__EXERCISE__.
Below are some records. Repeat exactly the lines from the one containing "cutters.append(cutter)" through the final line.

=== Begin Enclosure ===

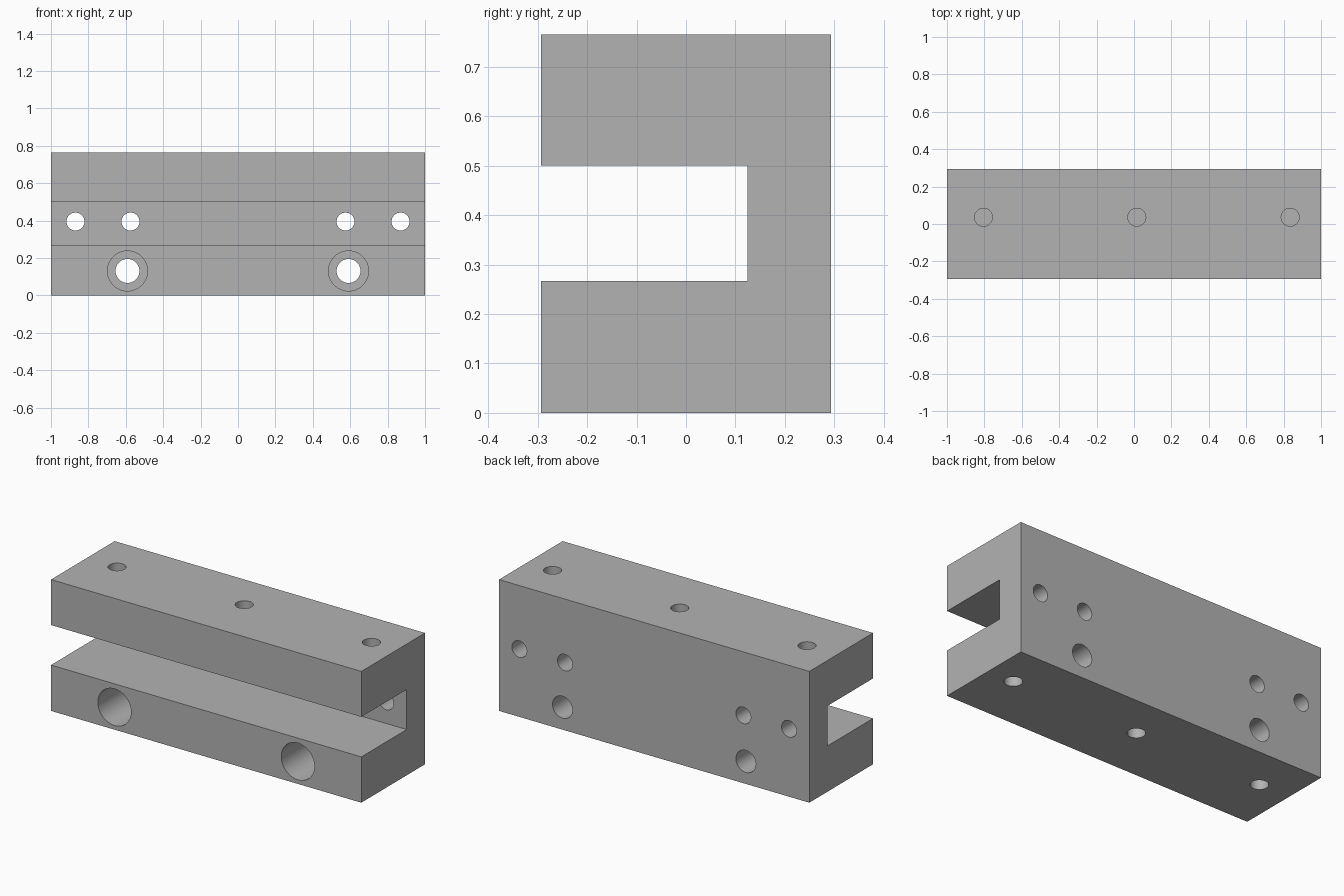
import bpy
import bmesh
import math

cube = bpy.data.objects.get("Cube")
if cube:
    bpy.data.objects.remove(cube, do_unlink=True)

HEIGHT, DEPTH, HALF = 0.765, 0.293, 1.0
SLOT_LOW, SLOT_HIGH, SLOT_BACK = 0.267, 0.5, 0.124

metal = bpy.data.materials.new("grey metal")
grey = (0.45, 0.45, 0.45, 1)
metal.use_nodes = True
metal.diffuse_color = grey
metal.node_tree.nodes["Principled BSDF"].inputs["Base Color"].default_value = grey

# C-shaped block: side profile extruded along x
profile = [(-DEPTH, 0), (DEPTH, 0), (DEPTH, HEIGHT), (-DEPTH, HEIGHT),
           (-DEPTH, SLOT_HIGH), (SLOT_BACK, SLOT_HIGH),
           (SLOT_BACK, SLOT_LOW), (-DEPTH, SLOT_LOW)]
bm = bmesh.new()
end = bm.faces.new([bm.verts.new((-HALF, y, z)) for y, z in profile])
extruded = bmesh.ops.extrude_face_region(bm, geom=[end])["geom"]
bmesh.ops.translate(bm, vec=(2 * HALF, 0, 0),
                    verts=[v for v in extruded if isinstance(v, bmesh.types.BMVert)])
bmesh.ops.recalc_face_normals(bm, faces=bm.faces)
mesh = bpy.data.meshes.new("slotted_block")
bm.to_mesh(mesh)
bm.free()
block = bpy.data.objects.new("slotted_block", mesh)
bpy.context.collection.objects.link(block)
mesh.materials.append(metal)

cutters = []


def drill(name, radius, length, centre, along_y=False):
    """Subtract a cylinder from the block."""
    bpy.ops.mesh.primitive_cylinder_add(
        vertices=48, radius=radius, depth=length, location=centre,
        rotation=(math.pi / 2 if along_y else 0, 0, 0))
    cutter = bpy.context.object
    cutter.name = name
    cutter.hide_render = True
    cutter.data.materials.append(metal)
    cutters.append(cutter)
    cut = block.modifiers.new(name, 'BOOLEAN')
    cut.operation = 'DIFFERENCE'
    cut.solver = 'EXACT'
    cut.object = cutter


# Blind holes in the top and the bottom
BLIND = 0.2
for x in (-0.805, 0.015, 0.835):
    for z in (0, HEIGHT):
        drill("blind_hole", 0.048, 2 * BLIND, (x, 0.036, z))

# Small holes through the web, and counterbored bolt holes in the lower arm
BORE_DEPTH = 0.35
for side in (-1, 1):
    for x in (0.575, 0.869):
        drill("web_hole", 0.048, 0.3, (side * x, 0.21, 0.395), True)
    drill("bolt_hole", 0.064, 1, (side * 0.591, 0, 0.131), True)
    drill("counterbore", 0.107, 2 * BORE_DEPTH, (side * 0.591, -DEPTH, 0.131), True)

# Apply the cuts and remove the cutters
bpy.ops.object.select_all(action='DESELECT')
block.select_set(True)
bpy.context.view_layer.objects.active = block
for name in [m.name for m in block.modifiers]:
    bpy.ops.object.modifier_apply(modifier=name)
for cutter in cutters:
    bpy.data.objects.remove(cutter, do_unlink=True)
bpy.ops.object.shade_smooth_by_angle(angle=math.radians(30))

=== End Enclosure ===

__TASK ANSWER__.
    cutters.append(cutter)
    cut = block.modifiers.new(name, 'BOOLEAN')
    cut.operation = 'DIFFERENCE'
    cut.solver = 'EXACT'
    cut.object = cutter


# Blind holes in the top and the bottom
BLIND = 0.2
for x in (-0.805, 0.015, 0.835):
    for z in (0, HEIGHT):
        drill("blind_hole", 0.048, 2 * BLIND, (x, 0.036, z))

# Small holes through the web, and counterbored bolt holes in the lower arm
BORE_DEPTH = 0.35
for side in (-1, 1):
    for x in (0.575, 0.869):
        drill("web_hole", 0.048, 0.3, (side * x, 0.21, 0.395), True)
    drill("bolt_hole", 0.064, 1, (side * 0.591, 0, 0.131), True)
    drill("counterbore", 0.107, 2 * BORE_DEPTH, (side * 0.591, -DEPTH, 0.131), True)

# Apply the cuts and remove the cutters
bpy.ops.object.select_all(action='DESELECT')
block.select_set(True)
bpy.context.view_layer.objects.active = block
for name in [m.name for m in block.modifiers]:
    bpy.ops.object.modifier_apply(modifier=name)
for cutter in cutters:
    bpy.data.objects.remove(cutter, do_unlink=True)
bpy.ops.object.shade_smooth_by_angle(angle=math.radians(30))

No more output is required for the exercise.